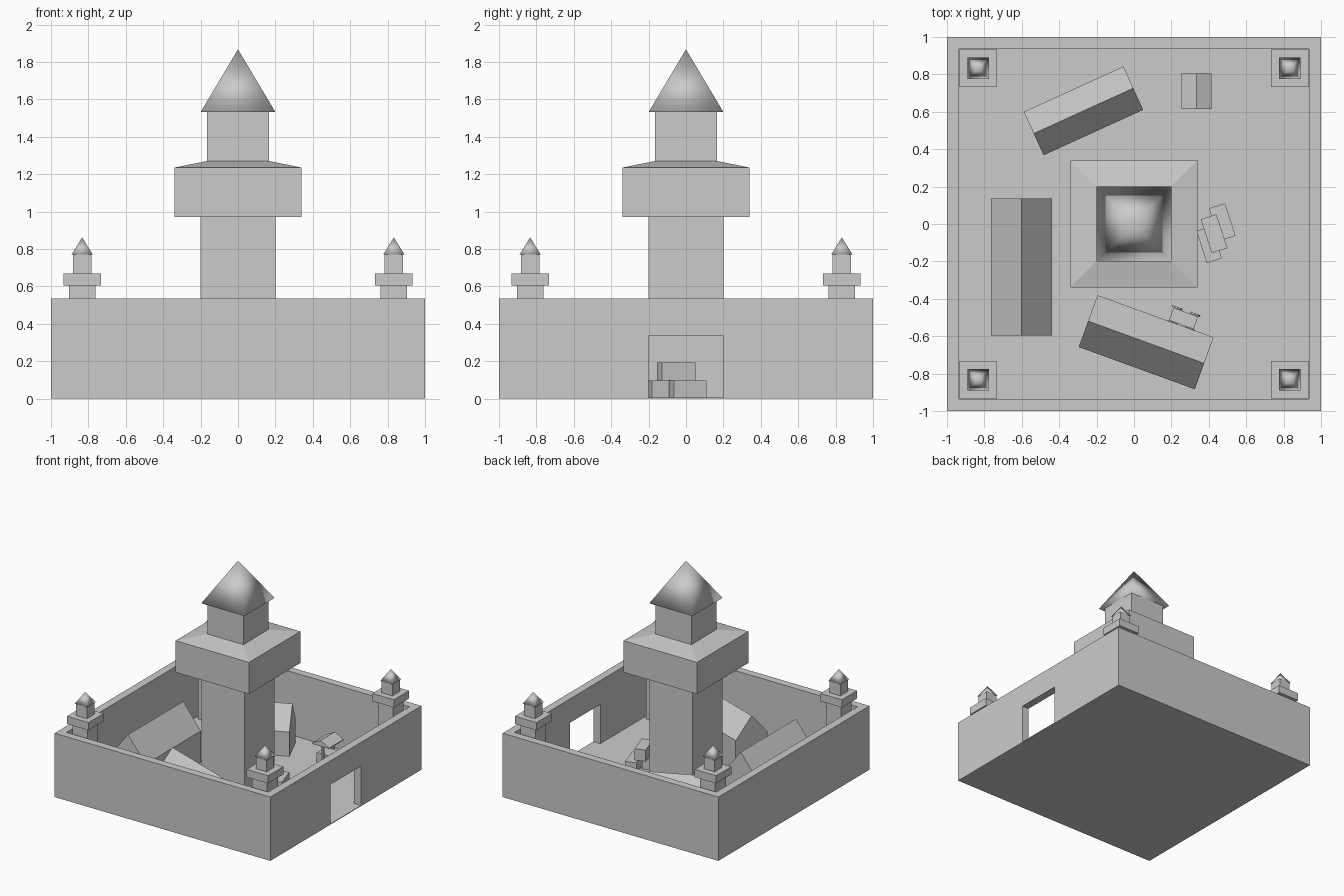
import bpy, bmesh
from math import radians, sqrt
from mathutils import Matrix, Vector

if "Cube" in bpy.data.objects:
    bpy.data.objects.remove(bpy.data.objects["Cube"])


def finish(name, bm, smooth=False):
    bmesh.ops.recalc_face_normals(bm, faces=bm.faces)
    for f in bm.faces:
        f.smooth = smooth
    me = bpy.data.meshes.new(name)
    bm.to_mesh(me)
    bm.free()
    ob = bpy.data.objects.new(name, me)
    bpy.context.collection.objects.link(ob)
    return ob


def box(name, cx, cy, sx, sy, z0, z1, rot=0):
    bm = bmesh.new()
    m = (Matrix.Translation((cx, cy, (z0 + z1) / 2))
         @ Matrix.Rotation(radians(rot), 4, 'Z') @ Matrix.Diagonal((sx, sy, z1 - z0, 1)))
    bmesh.ops.create_cube(bm, size=1, matrix=m)
    return finish(name, bm)


def taper(name, cx, cy, r0, r1, z0, z1, smooth=False):
    # four-sided cone or frustum given by half-widths
    bm = bmesh.new()
    m = Matrix.Translation((cx, cy, (z0 + z1) / 2)) @ Matrix.Rotation(radians(45), 4, 'Z')
    bmesh.ops.create_cone(bm, cap_ends=True, segments=4, radius1=r0 * sqrt(2),
                          radius2=r1 * sqrt(2), depth=z1 - z0, matrix=m)
    return finish(name, bm, smooth)


def gabled(name, cx, cy, length, width, z0, eave, ridge, rot):
    # gable profile extruded along the ridge
    h = width / 2
    profile = [(-h, z0), (h, z0), (h, eave), (0, ridge), (-h, eave)]
    bm = bmesh.new()
    face = bm.faces.new([bm.verts.new((-length / 2, y, z)) for y, z in profile])
    new = bmesh.ops.extrude_face_region(bm, geom=[face])['geom']
    bmesh.ops.translate(bm, vec=(length, 0, 0),
                        verts=[v for v in new if isinstance(v, bmesh.types.BMVert)])
    bm.transform(Matrix.Translation((cx, cy, 0)) @ Matrix.Rotation(radians(rot), 4, 'Z'))
    return finish(name, bm)


# Curtain wall with floor, hollowed and pierced by the gate
wall = box("curtain_wall", 0, 0, 2, 2, 0, 0.535)
cutters = [box("courtyard_cutter", 0, 0, 1.87, 1.87, 0.006, 0.8),
           box("gate_cutter", 1, 0, 0.3, 0.4, 0.006, 0.335)]
for c in cutters:
    mod = wall.modifiers.new(c.name, 'BOOLEAN')
    mod.operation = 'DIFFERENCE'
    mod.solver = 'EXACT'
    mod.object = c
    c.hide_render = True
    c.hide_set(True)

# Central keep
box("keep_shaft", 0, 0, 0.4, 0.4, 0, 0.975)
box("keep_gallery", 0, 0, 0.68, 0.68, 0.97, 1.235)
taper("keep_gallery_roof", 0, 0, 0.34, 0.165, 1.235, 1.27)
box("keep_lantern", 0, 0, 0.33, 0.33, 1.265, 1.535)
taper("keep_roof", 0, 0, 0.2, 0, 1.532, 1.867, True)

# Corner turrets
for sx in (-1, 1):
    for sy in (-1, 1):
        x, y = 0.833 * sx, 0.833 * sy
        box("turret_shaft", x, y, 0.14, 0.14, 0, 0.61)
        box("turret_gallery", x, y, 0.2, 0.2, 0.605, 0.67)
        box("turret_lantern", x, y, 0.1, 0.1, 0.665, 0.772)
        taper("turret_roof", x, y, 0.057, 0, 0.77, 0.862, True)

# Courtyard houses
gabled("house_west", -0.602, -0.23, 0.73, 0.325, 0, 0.27, 0.475, 90)
gabled("house_north", -0.27, 0.605, 0.585, 0.255, 0, 0.21, 0.39, 24.5)
gabled("house_south", 0.065, -0.632, 0.66, 0.295, 0, 0.265, 0.435, -20)

# Well with a little roof on posts
gabled("well_roof", 0.335, 0.71, 0.19, 0.16, 0.165, 0.172, 0.215, 90)
box("well_base", 0.335, 0.71, 0.12, 0.12, 0, 0.085)
for s in (-1, 1):
    box("well_post", 0.335, 0.71 + 0.065 * s, 0.02, 0.02, 0, 0.19)

# Stacked crates
box("crate_outer", 0.472, 0.01, 0.09, 0.183, 0, 0.097, 18)
box("crate_inner", 0.402, -0.11, 0.085, 0.18, 0, 0.097, 18)
box("crate_top", 0.428, -0.052, 0.088, 0.19, 0.097, 0.193, 18)

# Small cart beside the south house
rot = Matrix.Rotation(radians(-20), 3, 'Z')
box("cart_body", 0.265, -0.505, 0.14, 0.07, 0.035, 0.1, -20)
for sx in (-1, 1):
    for sy in (-1, 1):
        p = rot @ Vector((0.05 * sx, 0.042 * sy, 0))
        bm = bmesh.new()
        m = (Matrix.Translation((0.265 + p.x, -0.505 + p.y, 0.033))
             @ Matrix.Rotation(radians(-20), 4, 'Z') @ Matrix.Rotation(radians(90), 4, 'X'))
        bmesh.ops.create_cone(bm, cap_ends=True, segments=10, radius1=0.03,
                              radius2=0.03, depth=0.01, matrix=m)
        finish("cart_wheel", bm)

________________________________________

Report only how many lines above include "True".

6